O'Donoghue asked for two tickets to Paris rugby final
JOHN O'DONOGHUE asked the Irish Sports Council for two tickets to the Rugby World Cup final, it was revealed last night.
Mr O'Donoghue was Ceann Comhairle at the time, and had ceased being minister for arts, sports and tourism for five months. He offered to pay for the tickets but the council gave them to him for free in recognition of his efforts on behalf of Irish sport.
The cost of the pair of tickets, for Mr O'Donoghue -- and it is thought his wife, Kate Ann -- came to nearly €1,000. The tickets were ultimately paid for by the taxpayer.
Late last night the Irish Sports Council admitted to the Irish Independent: "John O'Donoghue contacted the chairman of the Irish Sports Council, Ossie Kilkenny, to ask if two tickets for the 2007 Rugby World Cup final could be reserved on his behalf."
The glittering showpiece, between ultimate winners South Africa and England, was held in Paris on October 20 that year.
The Irish Sports Council -- which received more than €51m in government funding last year -- secured and paid for the tickets. It said last night: "Mr O'Donoghue offered to pay for the tickets but the Council declined his offer."
A spokesman for the Council offered the explanation: "It was decided to offer him the tickets on a complimentary basis in recognition of his efforts on behalf of Irish sport."
Mr O'Donoghue's travel and accommodation needs are also understood to have been looked after. He was accompanied to the match by Sports Council chairman Ossie Kilkenny and a guest of the latter, thought to be his wife.
Mr Kilkenny, who was appointed chairman of the ISC by Mr O'Donoghue in September 2005, refused to comment on the matter last night.

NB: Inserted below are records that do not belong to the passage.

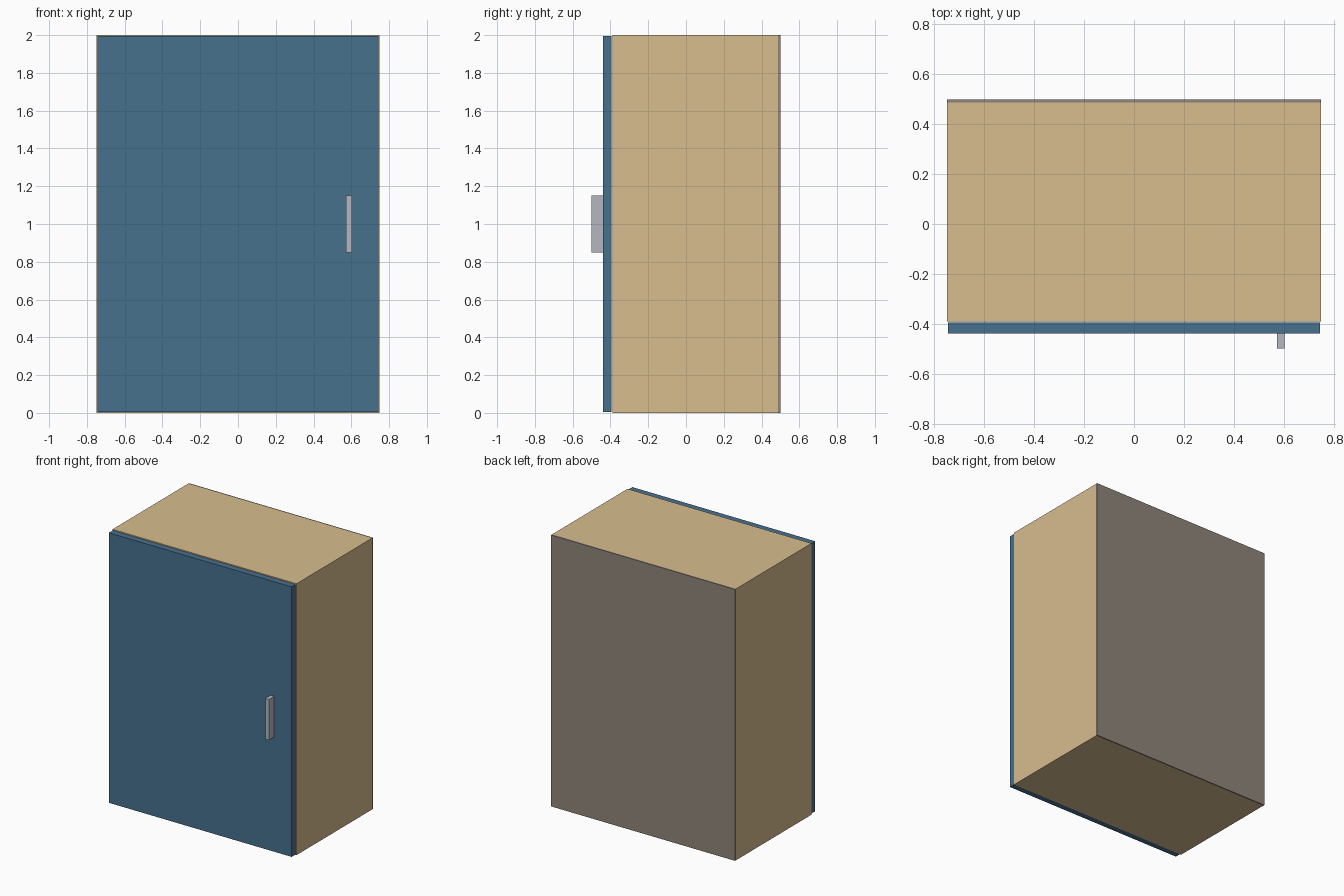
import bpy

if "Cube" in bpy.data.objects:
    bpy.data.objects.remove(bpy.data.objects["Cube"])


def material(name, rgb):
    m = bpy.data.materials.new(name)
    m.diffuse_color = (*rgb, 1)
    m.use_nodes = True
    m.node_tree.nodes["Principled BSDF"].inputs["Base Color"].default_value = m.diffuse_color
    return m


def panel(name, x, y, z, mat):
    """Box spanning the given (min, max) ranges."""
    bpy.ops.mesh.primitive_cube_add(size=1, location=[(a + b) / 2 for a, b in (x, y, z)])
    ob = bpy.context.object
    ob.name = name
    ob.scale = [b - a for a, b in (x, y, z)]
    bpy.ops.object.transform_apply(location=False, rotation=False, scale=True)
    ob.data.materials.append(mat)
    return ob


wood = material("wood", (0.69, 0.51, 0.275))
blue = material("door_blue", (0.063, 0.165, 0.27))
board = material("back_board", (0.28, 0.235, 0.195))
metal = material("handle_metal", (0.455, 0.485, 0.53))

W, H, T = 0.75, 2.0, 0.045          # half width, height, board thickness
DEPTH = (-0.39, 0.4875)             # carcass front and back

# Carcass: sides, bottom and top boards
panel("left_side", (-W, -W + T), DEPTH, (0, H), wood)
panel("right_side", (W - T, W), DEPTH, (0, H), wood)
for name, z in (("bottom_board", 0), ("top_board", H - T)):
    panel(name, (-W + T, W - T), DEPTH, (z, z + T), wood)

# Thin back covering the whole carcass
panel("back_panel", (-W, W), (0.4875, 0.5), (0, H), board)

# Overlay door with a small reveal, and its bar handle
panel("door", (-W + 0.005, W - 0.005), (-0.44, -0.395), (0.005, H - 0.005), blue)
panel("handle", (0.573, 0.603), (-0.5, -0.44), (0.85, 1.15), metal)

The spokesman for the body, intended to foster participation in sport in Ireland, added last night: "Following recent media reports the matter was discussed at today's meeting of the board of the Irish Sports Council.
"The background to the events was set out and there was no issue arising for the board of the Council."
The total cost of the four tickets was €1,700, but the four attendees were not clarified, despite repeated requests.
The issue -- highlighted in the Irish Independent last weekend -- has been raised with the Sports Council by the Department of Arts, Sports and Tourism, now run by Martin Cullen.
The department has said it is "raising this matter" with the Council.
Yesterday's board meeting is understood to have gone on for a number of hours following a visit to the Abbotstown complex.
A majority of the 10-person board were newly installed in the last month. It is understood the council could be invited to appear before the Dail Public Accounts Committee after the Irish Independent revealed details of free sports tickets to major events for its members.
Representatives from the Federation of Irish Sports are due to appear before the Oireachtas Joint Committee on Arts, Sport, and Tourism today to discuss the future funding of sport and why funding matters in the current economic downturn.
The seven newcomers are former rugby international Jim Glennon, solicitor Susan Ahern who works with the International Rugby Board, John Byrne (FAI, Galway), athletics star Eamonn Coghlan, UK-based equestrian competitor Ginny Elliott, Frances Kavanagh, the chairperson of the Federation of Irish Sport, and Sheila O'Flanagan, exponent of badminton and best-selling author.
Continuing members of the board, all of whom, like the chairman, are appointed by the minister, include Colm Brennan, Brian Mullins and Michael Spain.